In 2009, the decor and colour scheme was restored from its original style and a live music venue was added, called Upstairs.

Living wage disputeEdit

There has been an ongoing labour dispute from Ritzy Cinema Workers since 2007, when staff were paid £5.35 per hour[6]. City Screen, which then owned Picturehouse Cinemas since 2003, refused to recognise the BECTU union and set up an alternative called 'The Forum'. After a court case, BECTU was recognised and negotiations began in 2004.[7]

The dispute re-emerged in 2014 over the payment of the London Living Wage. Picturehouse has stated that "we cannot predict the future levels of the London Living Wage and we cannot build a business plan around a rate that is not within our ability to forecast."[8]

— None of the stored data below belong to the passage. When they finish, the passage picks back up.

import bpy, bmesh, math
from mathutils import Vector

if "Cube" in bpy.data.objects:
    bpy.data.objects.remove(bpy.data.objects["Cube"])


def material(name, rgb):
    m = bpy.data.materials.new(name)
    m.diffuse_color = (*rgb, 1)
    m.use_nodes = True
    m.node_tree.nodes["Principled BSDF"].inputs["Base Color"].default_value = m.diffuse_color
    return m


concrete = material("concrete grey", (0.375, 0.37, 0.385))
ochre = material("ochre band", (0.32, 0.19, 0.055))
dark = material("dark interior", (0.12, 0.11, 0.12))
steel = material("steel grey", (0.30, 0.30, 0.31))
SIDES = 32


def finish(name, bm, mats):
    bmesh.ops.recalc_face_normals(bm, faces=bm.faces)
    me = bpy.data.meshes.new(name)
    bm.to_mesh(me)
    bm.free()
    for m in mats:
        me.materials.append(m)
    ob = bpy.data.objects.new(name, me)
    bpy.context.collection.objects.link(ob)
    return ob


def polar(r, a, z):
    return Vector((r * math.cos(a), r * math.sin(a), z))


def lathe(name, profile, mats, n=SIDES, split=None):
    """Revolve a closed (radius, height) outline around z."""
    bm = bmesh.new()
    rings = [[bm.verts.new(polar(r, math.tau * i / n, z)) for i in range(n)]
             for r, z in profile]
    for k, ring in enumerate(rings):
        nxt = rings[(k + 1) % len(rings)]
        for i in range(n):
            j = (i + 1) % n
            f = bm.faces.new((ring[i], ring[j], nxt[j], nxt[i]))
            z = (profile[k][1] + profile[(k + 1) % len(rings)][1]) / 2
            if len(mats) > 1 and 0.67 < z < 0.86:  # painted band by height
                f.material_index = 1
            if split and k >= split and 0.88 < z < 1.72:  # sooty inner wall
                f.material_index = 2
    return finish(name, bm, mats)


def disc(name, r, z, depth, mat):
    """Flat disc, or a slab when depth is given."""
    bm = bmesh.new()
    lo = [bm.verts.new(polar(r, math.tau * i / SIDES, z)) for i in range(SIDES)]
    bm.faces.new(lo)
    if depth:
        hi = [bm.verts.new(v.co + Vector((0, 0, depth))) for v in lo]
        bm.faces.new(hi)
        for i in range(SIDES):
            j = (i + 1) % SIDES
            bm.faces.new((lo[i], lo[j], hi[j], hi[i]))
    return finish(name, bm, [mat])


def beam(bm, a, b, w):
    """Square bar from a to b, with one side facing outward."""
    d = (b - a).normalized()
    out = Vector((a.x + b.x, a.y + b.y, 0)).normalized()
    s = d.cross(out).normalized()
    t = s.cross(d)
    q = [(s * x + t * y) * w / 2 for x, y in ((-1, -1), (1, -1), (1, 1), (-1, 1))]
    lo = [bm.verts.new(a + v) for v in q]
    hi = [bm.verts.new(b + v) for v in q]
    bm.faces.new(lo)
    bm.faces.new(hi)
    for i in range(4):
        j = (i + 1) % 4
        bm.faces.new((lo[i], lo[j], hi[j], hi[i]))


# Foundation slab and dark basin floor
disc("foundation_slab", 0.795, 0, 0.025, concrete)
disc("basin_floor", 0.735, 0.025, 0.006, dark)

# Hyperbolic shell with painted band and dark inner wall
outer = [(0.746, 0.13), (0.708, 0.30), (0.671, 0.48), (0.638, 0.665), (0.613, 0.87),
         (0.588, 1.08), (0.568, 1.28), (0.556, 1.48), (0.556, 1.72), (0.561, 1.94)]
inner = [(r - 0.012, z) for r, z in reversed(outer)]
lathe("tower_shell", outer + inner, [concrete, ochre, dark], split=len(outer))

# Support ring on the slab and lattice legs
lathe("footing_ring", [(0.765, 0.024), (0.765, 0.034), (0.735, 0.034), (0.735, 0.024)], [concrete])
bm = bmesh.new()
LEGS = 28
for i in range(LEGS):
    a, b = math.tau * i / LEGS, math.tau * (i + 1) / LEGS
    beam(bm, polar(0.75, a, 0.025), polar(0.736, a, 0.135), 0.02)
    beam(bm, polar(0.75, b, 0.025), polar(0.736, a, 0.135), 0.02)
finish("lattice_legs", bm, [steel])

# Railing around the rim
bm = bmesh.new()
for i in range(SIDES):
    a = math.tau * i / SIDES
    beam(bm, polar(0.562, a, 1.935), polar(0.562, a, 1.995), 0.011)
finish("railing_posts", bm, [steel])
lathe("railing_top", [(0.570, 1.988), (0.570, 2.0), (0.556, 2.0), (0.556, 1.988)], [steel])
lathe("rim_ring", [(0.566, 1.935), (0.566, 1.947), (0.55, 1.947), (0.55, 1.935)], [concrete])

Picturehouse says that it pays its staff a 'fair wage' of £9.10 per hour, compared to the voluntary London Living Wage of £10.20. Strike action by staff continued in 2017 following the sacking of representatives of the BECTU union which represents cinema workers.[9] Public figures such as Sir Ian McKellen, Ken Loach, Benedict Cumberbatch, Andrew Garfield and shadow chancellor John McDonnell have publicly supported the campaign.[10] Sacked staff representatives whose cases were heard at employment tribunal were unanimously found to be unfairly dismissed by the company, citing a 'lack of neutrality at the investigation and disciplinary stages'.[11]

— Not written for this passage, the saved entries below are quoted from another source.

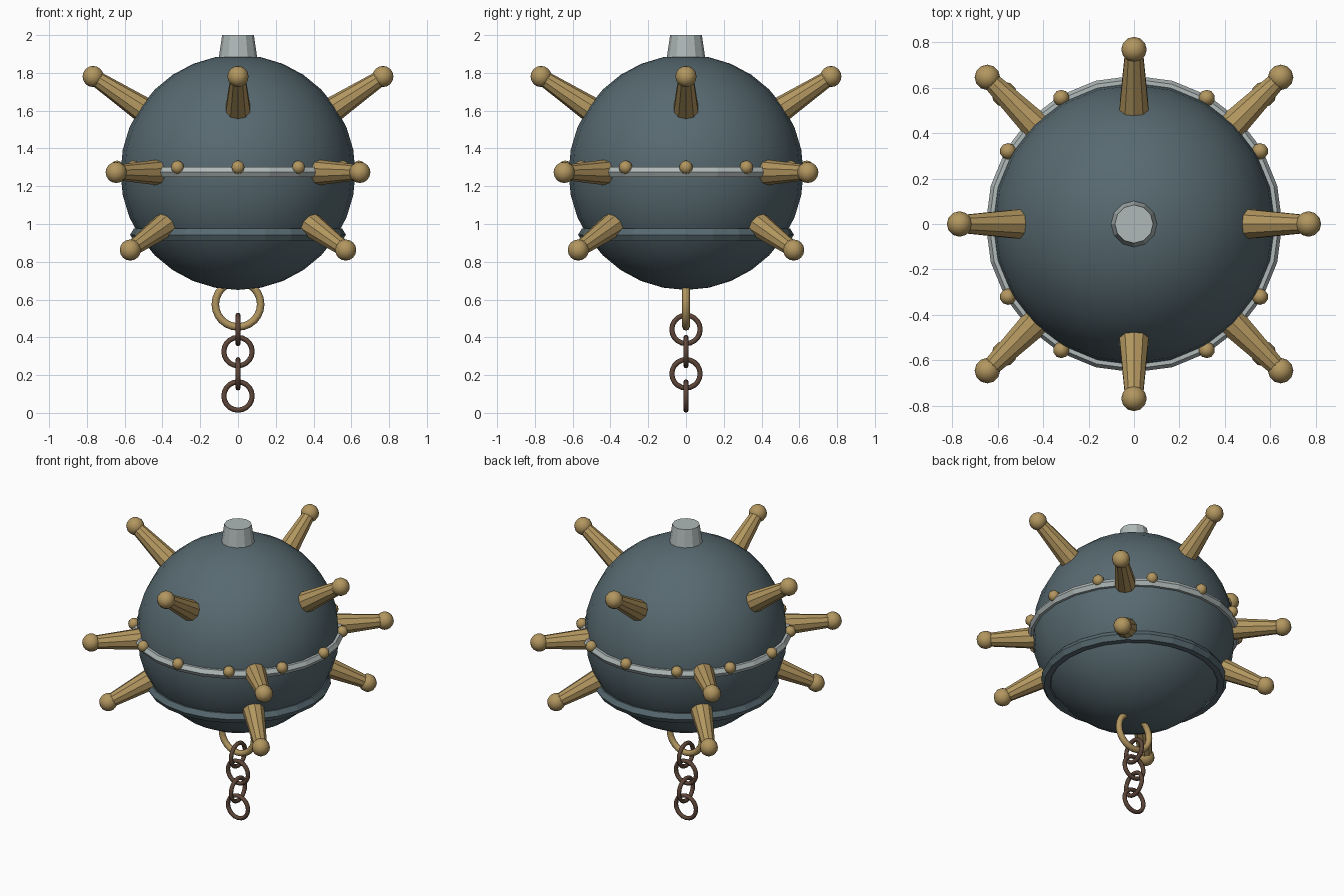
import bpy, math
from mathutils import Vector

if "Cube" in bpy.data.objects:
    bpy.data.objects.remove(bpy.data.objects["Cube"])

CENTRE = Vector((0, 0, 1.273))
RADIUS = 0.622


def material(name, rgb):
    m = bpy.data.materials.new(name)
    m.diffuse_color = (*rgb, 1)
    m.use_nodes = True
    m.node_tree.nodes["Principled BSDF"].inputs["Base Color"].default_value = m.diffuse_color
    return m


SLATE = material("slate_paint", (0.095, 0.142, 0.162))
BRASS = material("brass", (0.445, 0.305, 0.115))
STEEL = material("pale_steel", (0.43, 0.48, 0.48))
RUST = material("rusty_iron", (0.11, 0.06, 0.04))


def finish(name, mat, smooth=None):
    ob = bpy.context.object
    ob.name = name
    ob.data.materials.append(mat)
    if smooth:
        bpy.ops.object.shade_smooth_by_angle(angle=math.radians(smooth))
    return ob


def ball(name, loc, r, seg, rings, mat):
    bpy.ops.mesh.primitive_uv_sphere_add(segments=seg, ring_count=rings, radius=r, location=loc)
    return finish(name, mat, 60)


def ring(name, z, major, minor, seg, sides, mat, rot=(0, 0, 0), smooth=None):
    bpy.ops.mesh.primitive_torus_add(major_radius=major, minor_radius=minor, major_segments=seg,
                                     minor_segments=sides, location=(0, 0, z), rotation=rot)
    return finish(name, mat, smooth)


def direction(azimuth, elevation):
    a, e = math.radians(azimuth), math.radians(elevation)
    return Vector((math.cos(a) * math.cos(e), math.sin(a) * math.cos(e), math.sin(e)))


def spike(name, azimuth, elevation, length):
    # tapered horn pointing out of the hull, with a ball on its tip
    d = direction(azimuth, elevation)
    start, end = 0.56, length
    bpy.ops.mesh.primitive_cone_add(vertices=10, radius1=0.072, radius2=0.04, depth=end - start,
                                    location=CENTRE + d * (start + end) / 2,
                                    rotation=d.to_track_quat('Z', 'Y').to_euler())
    finish(name + "_horn", BRASS)
    ball(name + "_tip", CENTRE + d * length, 0.056, 12, 8, BRASS)


# Hull and its two bands
ball("hull", CENTRE, RADIUS, 24, 16, SLATE)
ring("middle_band", 1.275, 0.622, 0.03, 24, 6, STEEL)
ring("lower_band", 0.943, 0.534, 0.037, 24, 6, SLATE)

# Plug on top
bpy.ops.mesh.primitive_cone_add(vertices=12, radius1=0.102, radius2=0.084, depth=0.12,
                                location=(0, 0, 1.94))
finish("top_plug", STEEL)

# Three tiers of four spikes
for i in range(4):
    spike("upper_spike", i * 90, 33.5, 0.92)
    spike("middle_spike", i * 90 + 45, 0, 0.912)
    spike("lower_spike", i * 90 + 45, -27, 0.905)

# Rivets on the middle band
for i in range(12):
    p = direction(i * 30, 0) * 0.64
    ball("rivet", (p.x, p.y, 1.30), 0.036, 10, 6, BRASS)

# Shackle and hanging chain, links turned alternately
ring("shackle", 0.575, 0.12, 0.02, 24, 8, BRASS, (math.pi / 2, 0, 0), 60)
for i in range(4):
    ring("chain_link", 0.442 - i * 0.1175, 0.075, 0.0135, 20, 8, RUST,
         (math.pi / 2, 0, math.pi / 2 * ((i + 1) % 2)), 60)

  1. ^ Historic England. "Ritzy Cinema (1249916)". National Heritage List for England. Retrieved 26 September 2016.
  2. ^ "From Electric Pavilion to the Little Bit Ritzy: The story of a legendary landmark". Brixton Blog. 30 January 2015. Retrieved 12 November 2017.
  3. ^ "Cinefile: The Ritzy Cinema's Centenary". Londonist. 25 March 2011. Retrieved 12 November 2017.
  4. ^ "Keeping up with Pop Ritzy | Pop Brixton". Retrieved 7 June 2019.
  5. ^ Adam Lusher (19 March 2014). "Nudge, nudge: Python supports ushers striking for the living wage". The Independent. Retrieved 20 July 2014.
  6. ^ "Ritzy Cinema staff strike against poverty pay. – UK Indymedia". Retrieved 12 November 2017.
  7. ^ "2004 Staff Forum or Trade Union?". Picturehouse Workers' Blog. 16 July 2017. Retrieved 13 October 2018.
  8. ^ "Cinema staff go on strike over pay". BBC News. 22 June 2014. Retrieved 12 November 2017.
  9. ^ Boycott-Owen, Mason (23 September 2017). "Brixton's Ritzy cinema workers to strike as pay row enters second year". The Guardian. ISSN 0261-3077. Retrieved 12 November 2017.
  10. ^ "Brixton cinema staff continue strike action as threat of sack looms – South West Londoner". South West Londoner. 2 November 2017. Retrieved 12 November 2017.
  11. ^ "Tribunal finds that Ritzy reps were unfairly dismissed - BECTU". Retrieved 13 October 2018.

External linksEdit